Data for processing:
┌────────

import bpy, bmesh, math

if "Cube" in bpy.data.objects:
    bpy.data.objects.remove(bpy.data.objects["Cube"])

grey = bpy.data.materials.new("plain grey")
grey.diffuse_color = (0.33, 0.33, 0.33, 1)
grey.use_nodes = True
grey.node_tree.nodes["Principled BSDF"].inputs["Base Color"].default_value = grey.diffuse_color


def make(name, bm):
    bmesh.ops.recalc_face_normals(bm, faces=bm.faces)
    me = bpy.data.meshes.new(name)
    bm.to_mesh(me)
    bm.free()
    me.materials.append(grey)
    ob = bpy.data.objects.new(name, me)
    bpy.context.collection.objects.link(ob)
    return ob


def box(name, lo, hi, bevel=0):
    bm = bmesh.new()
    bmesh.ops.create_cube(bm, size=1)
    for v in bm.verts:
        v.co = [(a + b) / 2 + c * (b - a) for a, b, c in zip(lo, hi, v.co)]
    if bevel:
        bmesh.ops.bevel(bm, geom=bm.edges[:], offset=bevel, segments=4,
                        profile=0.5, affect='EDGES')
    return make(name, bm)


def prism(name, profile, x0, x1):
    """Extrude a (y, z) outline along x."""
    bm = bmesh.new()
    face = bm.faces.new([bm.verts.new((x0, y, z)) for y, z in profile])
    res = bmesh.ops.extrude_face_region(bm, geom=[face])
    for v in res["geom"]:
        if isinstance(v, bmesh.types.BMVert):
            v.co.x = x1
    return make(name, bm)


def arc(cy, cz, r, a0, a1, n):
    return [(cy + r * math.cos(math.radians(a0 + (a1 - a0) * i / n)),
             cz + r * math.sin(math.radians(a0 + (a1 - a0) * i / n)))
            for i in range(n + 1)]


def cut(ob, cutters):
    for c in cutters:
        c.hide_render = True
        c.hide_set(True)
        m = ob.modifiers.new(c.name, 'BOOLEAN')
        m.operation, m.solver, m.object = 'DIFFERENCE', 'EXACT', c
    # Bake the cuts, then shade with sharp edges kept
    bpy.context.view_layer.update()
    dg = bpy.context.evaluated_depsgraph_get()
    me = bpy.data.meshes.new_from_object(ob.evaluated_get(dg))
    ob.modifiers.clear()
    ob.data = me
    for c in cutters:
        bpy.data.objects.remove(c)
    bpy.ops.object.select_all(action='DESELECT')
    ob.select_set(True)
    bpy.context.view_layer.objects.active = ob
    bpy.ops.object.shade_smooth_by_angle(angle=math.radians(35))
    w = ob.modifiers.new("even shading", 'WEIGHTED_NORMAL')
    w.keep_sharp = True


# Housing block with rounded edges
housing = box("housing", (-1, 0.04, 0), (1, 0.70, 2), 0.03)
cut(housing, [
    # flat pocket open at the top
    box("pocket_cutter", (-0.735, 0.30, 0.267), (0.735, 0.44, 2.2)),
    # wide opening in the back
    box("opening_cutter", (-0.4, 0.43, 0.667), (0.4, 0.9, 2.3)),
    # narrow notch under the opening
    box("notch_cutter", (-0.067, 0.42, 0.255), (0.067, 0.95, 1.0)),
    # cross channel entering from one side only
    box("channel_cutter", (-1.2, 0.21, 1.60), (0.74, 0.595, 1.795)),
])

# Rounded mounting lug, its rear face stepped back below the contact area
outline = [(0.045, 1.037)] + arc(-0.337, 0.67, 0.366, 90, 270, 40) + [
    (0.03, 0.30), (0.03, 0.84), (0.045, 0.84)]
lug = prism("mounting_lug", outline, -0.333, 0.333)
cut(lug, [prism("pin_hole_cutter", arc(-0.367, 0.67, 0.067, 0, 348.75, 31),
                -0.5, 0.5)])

└────────

Task directions: Everything in the listing above should be duplicated exactly.

Answer for this exercise:
import bpy, bmesh, math

if "Cube" in bpy.data.objects:
    bpy.data.objects.remove(bpy.data.objects["Cube"])

grey = bpy.data.materials.new("plain grey")
grey.diffuse_color = (0.33, 0.33, 0.33, 1)
grey.use_nodes = True
grey.node_tree.nodes["Principled BSDF"].inputs["Base Color"].default_value = grey.diffuse_color


def make(name, bm):
    bmesh.ops.recalc_face_normals(bm, faces=bm.faces)
    me = bpy.data.meshes.new(name)
    bm.to_mesh(me)
    bm.free()
    me.materials.append(grey)
    ob = bpy.data.objects.new(name, me)
    bpy.context.collection.objects.link(ob)
    return ob


def box(name, lo, hi, bevel=0):
    bm = bmesh.new()
    bmesh.ops.create_cube(bm, size=1)
    for v in bm.verts:
        v.co = [(a + b) / 2 + c * (b - a) for a, b, c in zip(lo, hi, v.co)]
    if bevel:
        bmesh.ops.bevel(bm, geom=bm.edges[:], offset=bevel, segments=4,
                        profile=0.5, affect='EDGES')
    return make(name, bm)


def prism(name, profile, x0, x1):
    """Extrude a (y, z) outline along x."""
    bm = bmesh.new()
    face = bm.faces.new([bm.verts.new((x0, y, z)) for y, z in profile])
    res = bmesh.ops.extrude_face_region(bm, geom=[face])
    for v in res["geom"]:
        if isinstance(v, bmesh.types.BMVert):
            v.co.x = x1
    return make(name, bm)


def arc(cy, cz, r, a0, a1, n):
    return [(cy + r * math.cos(math.radians(a0 + (a1 - a0) * i / n)),
             cz + r * math.sin(math.radians(a0 + (a1 - a0) * i / n)))
            for i in range(n + 1)]


def cut(ob, cutters):
    for c in cutters:
        c.hide_render = True
        c.hide_set(True)
        m = ob.modifiers.new(c.name, 'BOOLEAN')
        m.operation, m.solver, m.object = 'DIFFERENCE', 'EXACT', c
    # Bake the cuts, then shade with sharp edges kept
    bpy.context.view_layer.update()
    dg = bpy.context.evaluated_depsgraph_get()
    me = bpy.data.meshes.new_from_object(ob.evaluated_get(dg))
    ob.modifiers.clear()
    ob.data = me
    for c in cutters:
        bpy.data.objects.remove(c)
    bpy.ops.object.select_all(action='DESELECT')
    ob.select_set(True)
    bpy.context.view_layer.objects.active = ob
    bpy.ops.object.shade_smooth_by_angle(angle=math.radians(35))
    w = ob.modifiers.new("even shading", 'WEIGHTED_NORMAL')
    w.keep_sharp = True


# Housing block with rounded edges
housing = box("housing", (-1, 0.04, 0), (1, 0.70, 2), 0.03)
cut(housing, [
    # flat pocket open at the top
    box("pocket_cutter", (-0.735, 0.30, 0.267), (0.735, 0.44, 2.2)),
    # wide opening in the back
    box("opening_cutter", (-0.4, 0.43, 0.667), (0.4, 0.9, 2.3)),
    # narrow notch under the opening
    box("notch_cutter", (-0.067, 0.42, 0.255), (0.067, 0.95, 1.0)),
    # cross channel entering from one side only
    box("channel_cutter", (-1.2, 0.21, 1.60), (0.74, 0.595, 1.795)),
])

# Rounded mounting lug, its rear face stepped back below the contact area
outline = [(0.045, 1.037)] + arc(-0.337, 0.67, 0.366, 90, 270, 40) + [
    (0.03, 0.30), (0.03, 0.84), (0.045, 0.84)]
lug = prism("mounting_lug", outline, -0.333, 0.333)
cut(lug, [prism("pin_hole_cutter", arc(-0.367, 0.67, 0.067, 0, 348.75, 31),
                -0.5, 0.5)])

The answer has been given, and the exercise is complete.